#### [TASK DETAILS]
The whole listing is to be restated word for word with no images.

#### [TASK INPUTS]
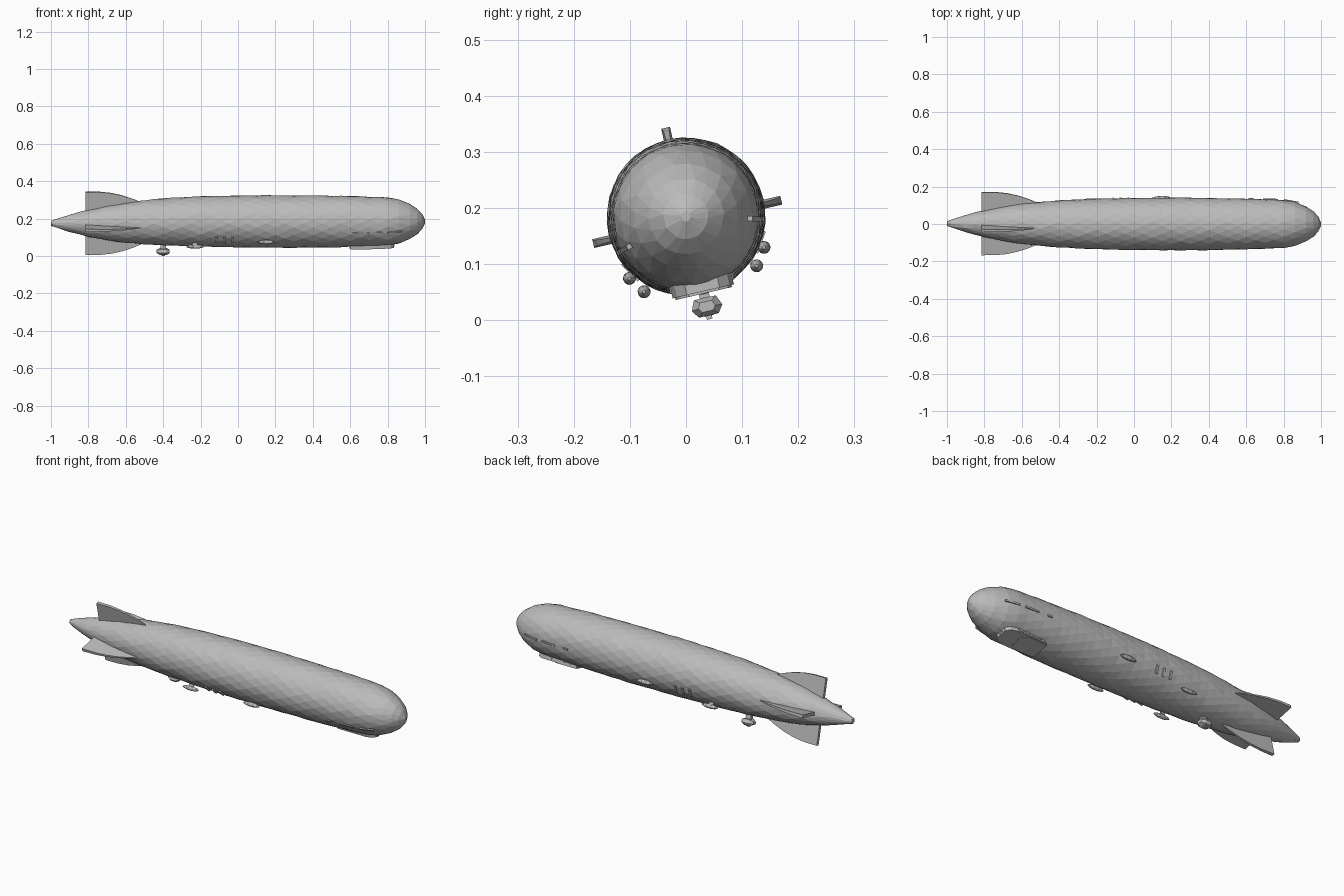
import bpy, bmesh, math, random
from mathutils import Matrix, Vector

random.seed(4)
if "Cube" in bpy.data.objects:
    bpy.data.objects.remove(bpy.data.objects["Cube"], do_unlink=True)

grey = bpy.data.materials.new("airship_grey")
grey.use_nodes = True
grey.diffuse_color = (0.5, 0.5, 0.5, 1)
grey.node_tree.nodes["Principled BSDF"].inputs["Base Color"].default_value = (0.5, 0.5, 0.5, 1)

# The whole ship is rolled a little about its long axis
SHIP = Matrix.Translation((0, 0, 0.185)) @ Matrix.Rotation(math.radians(13), 4, 'X')

# Hull profile: position along the axis, radius
HULL = [(-1, .013), (-.97, .023), (-.9, .046), (-.8, .073), (-.7, .093), (-.6, .108),
        (-.5, .118), (-.4, .126), (-.2, .135), (0, .139), (.2, .141), (.4, .14),
        (.6, .136), (.8, .129), (.86, .118), (.92, .094), (.96, .067), (.985, .04), (1, .008)]


def hull_r(x):
    for (x0, r0), (x1, r1) in zip(HULL, HULL[1:]):
        if x <= x1:
            return r0 + (r1 - r0) * (x - x0) / (x1 - x0)
    return HULL[-1][1]


def drop(x):
    """The axis dips slightly toward the tail."""
    return -0.01 * min(1, max(0, -x - 0.3) / 0.5)


def finish(name, bm, local=Matrix.Identity(4)):
    bmesh.ops.transform(bm, matrix=SHIP @ local, verts=bm.verts)
    bmesh.ops.recalc_face_normals(bm, faces=bm.faces)
    mesh = bpy.data.meshes.new(name)
    bm.to_mesh(mesh)
    bm.free()
    mesh.materials.append(grey)
    obj = bpy.data.objects.new(name, mesh)
    bpy.context.collection.objects.link(obj)
    return obj


def lathe(name, stations, sides, local=Matrix.Identity(4), wobble=0, dip=False):
    """Faceted body turned about x, with staggered triangulated rings."""
    bm = bmesh.new()
    rings = []
    for i, (x, r) in enumerate(stations):
        ring = []
        for k in range(sides):
            a = math.tau * (k + 0.5 * (i % 2)) / sides
            rr = r + random.uniform(-wobble, wobble)
            ring.append(bm.verts.new((x, rr * math.cos(a), rr * math.sin(a) + (drop(x) if dip else 0))))
        rings.append(ring)
    for i, (a, b) in enumerate(zip(rings, rings[1:])):
        if i % 2:
            a, b = b, a
        for k in range(sides):
            n = (k + 1) % sides
            bm.faces.new((a[k], a[n], b[k]))
            bm.faces.new((a[n], b[n], b[k]))
    bm.faces.new(rings[0])
    bm.faces.new(rings[-1])
    return finish(name, bm, local)


def box(name, centre, size, local=Matrix.Identity(4)):
    bm = bmesh.new()
    bmesh.ops.create_cube(bm, size=1)
    bmesh.ops.scale(bm, vec=size, verts=bm.verts)
    bmesh.ops.translate(bm, vec=centre, verts=bm.verts)
    return finish(name, bm, local)


def prism(name, outline, half, local=Matrix.Identity(4)):
    """Extrude an (x, y) outline along z by +-half(x)."""
    bm = bmesh.new()
    low = [bm.verts.new((x, y, -half(x))) for x, y in outline]
    top = [bm.verts.new((x, y, half(x))) for x, y in outline]
    bm.faces.new(low)
    bm.faces.new(top)
    for i in range(len(outline)):
        j = (i + 1) % len(outline)
        bm.faces.new((low[i], low[j], top[j], top[i]))
    return finish(name, bm, local)


def on_hull(x, side, below):
    """Frame on the hull skin: y points outward, at an angle below the beam."""
    slope = math.atan((hull_r(x + .02) - hull_r(x - .02)) / .04)
    turn = Matrix.Rotation(math.radians(-below), 4, 'X')
    if side < 0:
        turn = Matrix.Rotation(math.radians(180 + below), 4, 'X')
    return turn @ Matrix.Translation((x, hull_r(x), 0)) @ Matrix.Rotation(slope, 4, 'Z')


# Hull
stations = []
for (x0, r0), (x1, r1) in zip(HULL, HULL[1:]):
    steps = max(1, round((x1 - x0) / 0.05))
    stations += [(x0 + (x1 - x0) * i / steps, r0 + (r1 - r0) * i / steps) for i in range(steps)]
stations.append(HULL[-1])
lathe("hull", stations, 20, wobble=0.0013, dip=True)

# Tail fins
FIN = [(-.815, .03), (-.815, .172), (-.74, .172), (-.68, .166), (-.62, .153),
       (-.56, .133), (-.5, .108), (-.5, .03)]
for k, where in enumerate(("left", "top", "right", "bottom")):
    prism(where + "_fin", FIN, lambda x: 0.002 + 0.006 * (-.5 - x) / .315,
          Matrix.Translation((0, 0, -0.01)) @ Matrix.Rotation(k * math.pi / 2, 4, 'X'))

# Control gondola with rounded front
half_plan = [(.6, .05), (.62, .056), (.78, .056), (.815, .048), (.835, .03)]
plan = half_plan + [(x, -y) for x, y in reversed(half_plan)]
prism("gondola", plan, lambda x: 0.018, Matrix.Translation((0, 0, -.119)))
prism("gondola_keel", [(x * .62 + .235, y * .92) for x, y in plan], lambda x: 0.003,
      Matrix.Translation((-.01, 0, -.138)))
for s in (-1, 1):
    for i in range(4):
        box("gondola_window", (.645 + .037 * i, s * .0565, -.122), (.026, .003, .014))
    box("gondola_front_window", (.835, s * .015, -.122), (.003, .024, .016))

# Engine pods and struts, two on each side
POD = [(-.046, .003), (-.034, .008), (-.012, .0115), (.014, .0115), (.034, .008), (.046, .003)]
for x, y, z in ((.15, .123, -.085), (-.23, .103, -.114)):
    for s in (-1, 1):
        lathe("engine_pod", POD, 8, Matrix.Translation((x, s * y, z)))
        angle = math.atan2(z, s * y)
        box("engine_strut", (x, math.hypot(y, z) - .014, 0), (.026, .028, .006),
            Matrix.Rotation(angle, 4, 'X'))

# Rear engine car under the tail
car = [(-.028, -.003), (-.018, -.017), (.018, -.017), (.028, -.003), (.02, .015), (-.02, .015)]
bm = bmesh.new()
loops = []
for x, k in ((-.435, .45), (-.415, 1), (-.385, 1), (-.367, .55)):
    loops.append([bm.verts.new((x, y * k, -.164 + z * k)) for y, z in car])
for a, b in zip(loops, loops[1:]):
    for i in range(6):
        j = (i + 1) % 6
        bm.faces.new((a[i], a[j], b[j], b[i]))
bm.faces.new(loops[0])
bm.faces.new(loops[-1])
finish("rear_engine_car", bm)
box("rear_car_strut", (-.4, 0, -.138), (.03, .018, .04))
box("rear_car_skid", (-.4, 0, -.182), (.02, .01, .012))

# Window ledges near the nose and short ladders amidships
for s in (-1, 1):
    for x, length in ((.625, .026), (.73, .08), (.84, .08)):
        box("window_ledge", (0, 0, 0), (length, .009, .009), on_hull(x, s, 15))
    for x in (-.115, -.072, -.03):
        box("side_ladder", (0, 0, 0), (.012, .009, .042), on_hull(x, s, 32))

#### [EXERCISE OUTPUT]
import bpy, bmesh, math, random
from mathutils import Matrix, Vector

random.seed(4)
if "Cube" in bpy.data.objects:
    bpy.data.objects.remove(bpy.data.objects["Cube"], do_unlink=True)

grey = bpy.data.materials.new("airship_grey")
grey.use_nodes = True
grey.diffuse_color = (0.5, 0.5, 0.5, 1)
grey.node_tree.nodes["Principled BSDF"].inputs["Base Color"].default_value = (0.5, 0.5, 0.5, 1)

# The whole ship is rolled a little about its long axis
SHIP = Matrix.Translation((0, 0, 0.185)) @ Matrix.Rotation(math.radians(13), 4, 'X')

# Hull profile: position along the axis, radius
HULL = [(-1, .013), (-.97, .023), (-.9, .046), (-.8, .073), (-.7, .093), (-.6, .108),
        (-.5, .118), (-.4, .126), (-.2, .135), (0, .139), (.2, .141), (.4, .14),
        (.6, .136), (.8, .129), (.86, .118), (.92, .094), (.96, .067), (.985, .04), (1, .008)]


def hull_r(x):
    for (x0, r0), (x1, r1) in zip(HULL, HULL[1:]):
        if x <= x1:
            return r0 + (r1 - r0) * (x - x0) / (x1 - x0)
    return HULL[-1][1]


def drop(x):
    """The axis dips slightly toward the tail."""
    return -0.01 * min(1, max(0, -x - 0.3) / 0.5)


def finish(name, bm, local=Matrix.Identity(4)):
    bmesh.ops.transform(bm, matrix=SHIP @ local, verts=bm.verts)
    bmesh.ops.recalc_face_normals(bm, faces=bm.faces)
    mesh = bpy.data.meshes.new(name)
    bm.to_mesh(mesh)
    bm.free()
    mesh.materials.append(grey)
    obj = bpy.data.objects.new(name, mesh)
    bpy.context.collection.objects.link(obj)
    return obj


def lathe(name, stations, sides, local=Matrix.Identity(4), wobble=0, dip=False):
    """Faceted body turned about x, with staggered triangulated rings."""
    bm = bmesh.new()
    rings = []
    for i, (x, r) in enumerate(stations):
        ring = []
        for k in range(sides):
            a = math.tau * (k + 0.5 * (i % 2)) / sides
            rr = r + random.uniform(-wobble, wobble)
            ring.append(bm.verts.new((x, rr * math.cos(a), rr * math.sin(a) + (drop(x) if dip else 0))))
        rings.append(ring)
    for i, (a, b) in enumerate(zip(rings, rings[1:])):
        if i % 2:
            a, b = b, a
        for k in range(sides):
            n = (k + 1) % sides
            bm.faces.new((a[k], a[n], b[k]))
            bm.faces.new((a[n], b[n], b[k]))
    bm.faces.new(rings[0])
    bm.faces.new(rings[-1])
    return finish(name, bm, local)


def box(name, centre, size, local=Matrix.Identity(4)):
    bm = bmesh.new()
    bmesh.ops.create_cube(bm, size=1)
    bmesh.ops.scale(bm, vec=size, verts=bm.verts)
    bmesh.ops.translate(bm, vec=centre, verts=bm.verts)
    return finish(name, bm, local)


def prism(name, outline, half, local=Matrix.Identity(4)):
    """Extrude an (x, y) outline along z by +-half(x)."""
    bm = bmesh.new()
    low = [bm.verts.new((x, y, -half(x))) for x, y in outline]
    top = [bm.verts.new((x, y, half(x))) for x, y in outline]
    bm.faces.new(low)
    bm.faces.new(top)
    for i in range(len(outline)):
        j = (i + 1) % len(outline)
        bm.faces.new((low[i], low[j], top[j], top[i]))
    return finish(name, bm, local)


def on_hull(x, side, below):
    """Frame on the hull skin: y points outward, at an angle below the beam."""
    slope = math.atan((hull_r(x + .02) - hull_r(x - .02)) / .04)
    turn = Matrix.Rotation(math.radians(-below), 4, 'X')
    if side < 0:
        turn = Matrix.Rotation(math.radians(180 + below), 4, 'X')
    return turn @ Matrix.Translation((x, hull_r(x), 0)) @ Matrix.Rotation(slope, 4, 'Z')


# Hull
stations = []
for (x0, r0), (x1, r1) in zip(HULL, HULL[1:]):
    steps = max(1, round((x1 - x0) / 0.05))
    stations += [(x0 + (x1 - x0) * i / steps, r0 + (r1 - r0) * i / steps) for i in range(steps)]
stations.append(HULL[-1])
lathe("hull", stations, 20, wobble=0.0013, dip=True)

# Tail fins
FIN = [(-.815, .03), (-.815, .172), (-.74, .172), (-.68, .166), (-.62, .153),
       (-.56, .133), (-.5, .108), (-.5, .03)]
for k, where in enumerate(("left", "top", "right", "bottom")):
    prism(where + "_fin", FIN, lambda x: 0.002 + 0.006 * (-.5 - x) / .315,
          Matrix.Translation((0, 0, -0.01)) @ Matrix.Rotation(k * math.pi / 2, 4, 'X'))

# Control gondola with rounded front
half_plan = [(.6, .05), (.62, .056), (.78, .056), (.815, .048), (.835, .03)]
plan = half_plan + [(x, -y) for x, y in reversed(half_plan)]
prism("gondola", plan, lambda x: 0.018, Matrix.Translation((0, 0, -.119)))
prism("gondola_keel", [(x * .62 + .235, y * .92) for x, y in plan], lambda x: 0.003,
      Matrix.Translation((-.01, 0, -.138)))
for s in (-1, 1):
    for i in range(4):
        box("gondola_window", (.645 + .037 * i, s * .0565, -.122), (.026, .003, .014))
    box("gondola_front_window", (.835, s * .015, -.122), (.003, .024, .016))

# Engine pods and struts, two on each side
POD = [(-.046, .003), (-.034, .008), (-.012, .0115), (.014, .0115), (.034, .008), (.046, .003)]
for x, y, z in ((.15, .123, -.085), (-.23, .103, -.114)):
    for s in (-1, 1):
        lathe("engine_pod", POD, 8, Matrix.Translation((x, s * y, z)))
        angle = math.atan2(z, s * y)
        box("engine_strut", (x, math.hypot(y, z) - .014, 0), (.026, .028, .006),
            Matrix.Rotation(angle, 4, 'X'))

# Rear engine car under the tail
car = [(-.028, -.003), (-.018, -.017), (.018, -.017), (.028, -.003), (.02, .015), (-.02, .015)]
bm = bmesh.new()
loops = []
for x, k in ((-.435, .45), (-.415, 1), (-.385, 1), (-.367, .55)):
    loops.append([bm.verts.new((x, y * k, -.164 + z * k)) for y, z in car])
for a, b in zip(loops, loops[1:]):
    for i in range(6):
        j = (i + 1) % 6
        bm.faces.new((a[i], a[j], b[j], b[i]))
bm.faces.new(loops[0])
bm.faces.new(loops[-1])
finish("rear_engine_car", bm)
box("rear_car_strut", (-.4, 0, -.138), (.03, .018, .04))
box("rear_car_skid", (-.4, 0, -.182), (.02, .01, .012))

# Window ledges near the nose and short ladders amidships
for s in (-1, 1):
    for x, length in ((.625, .026), (.73, .08), (.84, .08)):
        box("window_ledge", (0, 0, 0), (length, .009, .009), on_hull(x, s, 15))
    for x in (-.115, -.072, -.03):
        box("side_ladder", (0, 0, 0), (.012, .009, .042), on_hull(x, s, 32))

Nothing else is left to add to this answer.